Table 4 shows the percentage of make-up water savings that can be expected by increasing the CoC, while Figure 2 shows how increasing cycles of concentration can decrease water use in a 100-ton cooling tower. The actual CoC should be determined with the vendor, based on water available and the equipment employed. The opportunities are significant.


What Would Sarah Connor do?

In 2009, James Hamilton, VP and Distinguished Engineer at Amazon, stated, “Water is tomorrow’s big problem. The water consumption (in data centers) is super embarrassing. It just doesn’t feel responsible. We need designs that stop using water.”

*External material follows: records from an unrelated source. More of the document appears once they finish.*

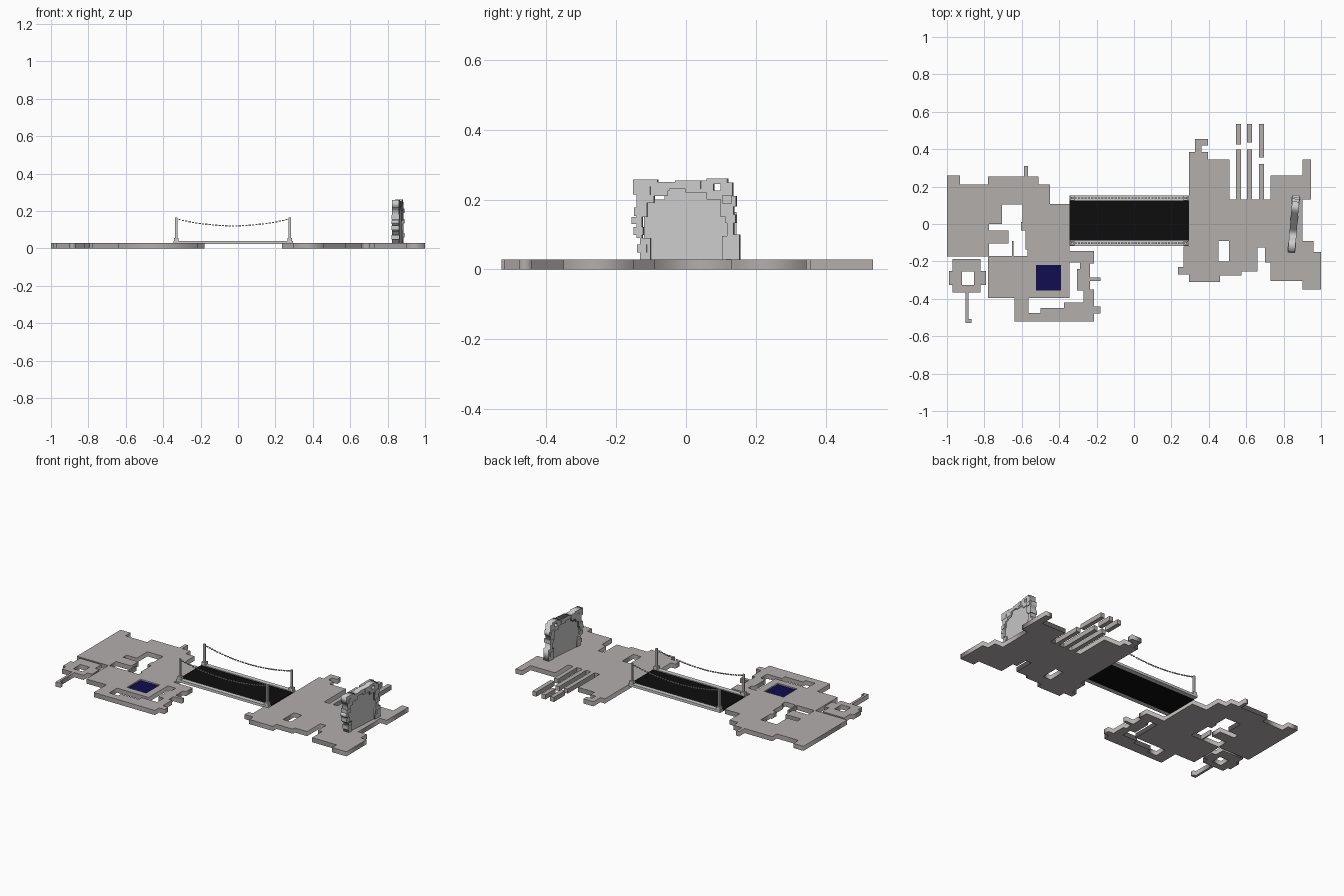
import bpy, bmesh, math, random
from mathutils import Matrix, Vector

if "Cube" in bpy.data.objects:
    bpy.data.objects.remove(bpy.data.objects["Cube"])

random.seed(4)
TOP = 0.029  # upper surface of the islands


def material(name, rgb):
    m = bpy.data.materials.new(name)
    m.diffuse_color = (*rgb, 1)
    m.use_nodes = True
    m.node_tree.nodes["Principled BSDF"].inputs["Base Color"].default_value = m.diffuse_color
    return m


STONE = material("warm grey stone", (0.45, 0.425, 0.415))
LIGHT = material("light grey stone", (0.60, 0.60, 0.60))
BLACK = material("black deck", (0.004, 0.004, 0.004))
NAVY = material("navy water", (0.005, 0.004, 0.08))


def add(name, mesh, mat):
    mesh.materials.clear()
    mesh.materials.append(mat)
    ob = bpy.data.objects.new(name, mesh)
    bpy.context.collection.objects.link(ob)
    return ob


def boxes(name, items, mat, matrix=Matrix()):
    """One object from (x0, x1, y0, y1, z0, z1) boxes."""
    bm = bmesh.new()
    for x0, x1, y0, y1, z0, z1 in items:
        m = Matrix.Translation(((x0 + x1) / 2, (y0 + y1) / 2, (z0 + z1) / 2))
        m = m @ Matrix.Diagonal((x1 - x0, y1 - y0, z1 - z0, 1))
        bmesh.ops.create_cube(bm, size=1, matrix=matrix @ m)
    me = bpy.data.meshes.new(name)
    bm.to_mesh(me)
    bm.free()
    return add(name, me, mat)


def stepped(v):
    """Right-angled outline from alternating x, y values."""
    pts = [(v[0], v[1])]
    for i in range(2, len(v), 2):
        pts += [(v[i], v[i - 1]), (v[i], v[i + 1])]
    return pts + [(v[0], v[-1])]


def slab(name, outlines, thick, mat, matrix):
    """Extruded filled outlines; inner outlines become holes."""
    cu = bpy.data.curves.new(name, 'CURVE')
    cu.dimensions, cu.fill_mode, cu.extrude = '2D', 'BOTH', thick / 2
    for o in outlines:
        pts = stepped(o)
        s = cu.splines.new('POLY')
        s.points.add(len(pts) - 1)
        for p, (x, y) in zip(s.points, pts):
            p.co = (x, y, 0, 1)
        s.use_cyclic_u = True
    tmp = bpy.data.objects.new("tmp", cu)
    bpy.context.collection.objects.link(tmp)
    dg = bpy.context.evaluated_depsgraph_get()
    me = bpy.data.meshes.new_from_object(tmp.evaluated_get(dg))
    bpy.data.objects.remove(tmp)
    me.transform(matrix)
    return add(name, me, mat)


FLAT = Matrix.Translation((0, 0, TOP / 2))

# left island with courtyard, walkway opening and pool opening
slab("left_island", [
    [-1, .26, -.93, .21, -.78, .255, -.587, .31, -.567, .255, -.51, .21, -.45, .107,
     -.345, -.145, -.215, -.21, -.235, -.285, -.178, -.305, -.235, -.35, -.215, -.44,
     -.178, -.478, -.215, -.52, -.64, -.395, -.78, -.175],
    [-.705, .105, -.595, .01, -.605, -.035, -.58, -.135, -.57, -.172,
     -.775, -.105, -.67, -.035, -.775, 0],
    [-.345, -.205, -.29, -.24, -.305, -.355, -.27, -.42, -.375, -.45, -.5, -.475,
     -.565, -.396],
    [-.525, -.22, -.39, -.355]], TOP, STONE, FLAT)
boxes("courtyard_wall", [(-.653, -.645, -.175, -.09, 0, TOP)], STONE)
boxes("pool_water", [(-.525, -.39, -.355, -.22, 0.002, 0.021)], NAVY)
boxes("pool_floor", [(-.525, -.39, -.355, -.22, 0, 0.002)], STONE)

# small ring platform with a tail
slab("ring_platform", [
    [-.97, -.187, -.82, -.25, -.79, -.325, -.82, -.365, -.885, -.508, -.868, -.528,
     -.9, -.365, -.97, -.325, -.99, -.25],
    [-.92, -.255, -.855, -.325]], TOP, STONE, FLAT)

# right island with one opening
slab("right_island", [
    [.326, .455, .396, .42, .36, .385, .396, .345, .51, .13, .73, .26, .9, .345,
     .945, .13, .9, -.09, .96, -.15, 1, -.35, .9, -.305, .73, -.205, .70, -.125,
     .66, -.255, .575, -.275, .46, -.31, .295, -.27, .235, -.23, .265, -.12, .295, .385],
    [.453, -.09, .508, -.2]], TOP, STONE, FLAT)

# broken bars at the back of the right island
bars = []
for x, a, b in ((.545, .425, .398), (.604, .435, .398), (.668, .355, .32)):
    bars += [(x, x + .027, .13, b, 0, TOP), (x, x + .027, a, .535, 0, TOP)]
boxes("broken_bars", bars, STONE)

# bridge: deck, side beams, posts and sagging dashed ropes
boxes("bridge_deck", [(-.345, .293, -.09, .125, .022, .033)], BLACK)
boxes("bridge_beams", [(-.345, .293, y, y + .028, .022, .038) for y in (-.117, .125)], LIGHT)
posts, rope = [], []
X0, X1 = -.33, .277
for y in (-.103, .139):
    for x in (X0, X1):
        posts.append((x - .013, x + .013, y - .013, y + .013, .03, .055))
        posts.append((x - .006, x + .006, y - .006, y + .006, .05, .165))
    n = 34
    for i in range(1, n):
        t = i / n
        x = X0 + (X1 - X0) * t
        z = .12 + .038 * (2 * t - 1) ** 2
        rope.append((x - .006, x + .006, y - .003, y + .003, z - .003, z + .003))
boxes("bridge_posts", posts, LIGHT)
boxes("bridge_ropes", rope, LIGHT)

# standing gate: profile plane (u, v) becomes (y, z), slightly turned
TURN = Matrix.Translation((.854, 0, 0)) @ Matrix.Rotation(math.radians(-4.9), 4, 'Z')
UPRIGHT = TURN @ Matrix(((0, 0, 1, 0), (1, 0, 0, 0), (0, 1, 0, 0), (0, 0, 0, 1)))
slab("gate_frame", [
    [-.15, .258, -.08, .25, -.03, .254, .06, .26, .12, .248, .135, .21, .145, .18,
     .138, .1, .155, .028, .105, .095, .12, .15, .1, .2, .06, .22, 0, .23, -.05, .21,
     -.09, .19, -.11, .15, -.125, .09, -.1, .028, -.13, .09, -.14, .13, -.155, .15,
     -.14, .215],
    [.08, .245, .1, .226]], .038, LIGHT, UPRIGHT)
slab("gate_panel", [
    [-.06, .236, .07, .224, .12, .028, -.12, .2]], .026, LIGHT, UPRIGHT)

# uneven stones proud of the gate frame
stones = []
for y, z in ((-.125, .06), (-.135, .11), (-.133, .165), (-.115, .225), (-.06, .238),
             (.03, .242), (.12, .2), (.13, .145), (.13, .07)):
    d = .019 + random.uniform(.001, .005)
    stones.append((-d, d, y - .014, y + .014, z - .012, z + .012))
boxes("gate_stones", stones, LIGHT, TURN)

Not only does James have the best hair in data center engineering, he was spot on six years ago.  And the only caveat to the quote is that tomorrow may be today.

Do you know what all of those apocalypse movies have in common (beyond bad acting)? The good guy always wins. 

Engineers are the good guy, and we have to find ways to continue to support the information age without draining the global bathtub. Just as it was unimaginable to have a compressorless data center 10 years ago, it may seem like a waterless data center is a daft dream today. But it really is a realistic goal … and not just in some odd one-off experiment. 

I’m pretty sure we can do this. ES


Dickens is a Design Principal for Jacobs Global Buildings, focused on the Mission Critical and Government Sectors.  He can be reached at



a.  Modenesim, Sidney. 2015. “Running on Empty in Brazil.” Datacenter Dynamics, 04 (02):  16-17.

b.  Carlisle, N. (2014, November 19). Shutting off NSA’s water gains support in Utah Legislature. The Salt Lake Tribune.

c.  The Green Grid.  2011. “White Paper #35.  Water Usage Effectiveness (WUE™):  A Green Grid Data Center Sustainability Metric.”

d.  Consumptive Water Use for U.S. Power Production, P. Torcellini, N. Long, and R. Judkoff, 2003, NREL/TP-550- 33905,

e.  Beaty, Donald.  2015.  “Are Data Centers Drying Up?”  ASHRAE Journal, 57 (03):  72-77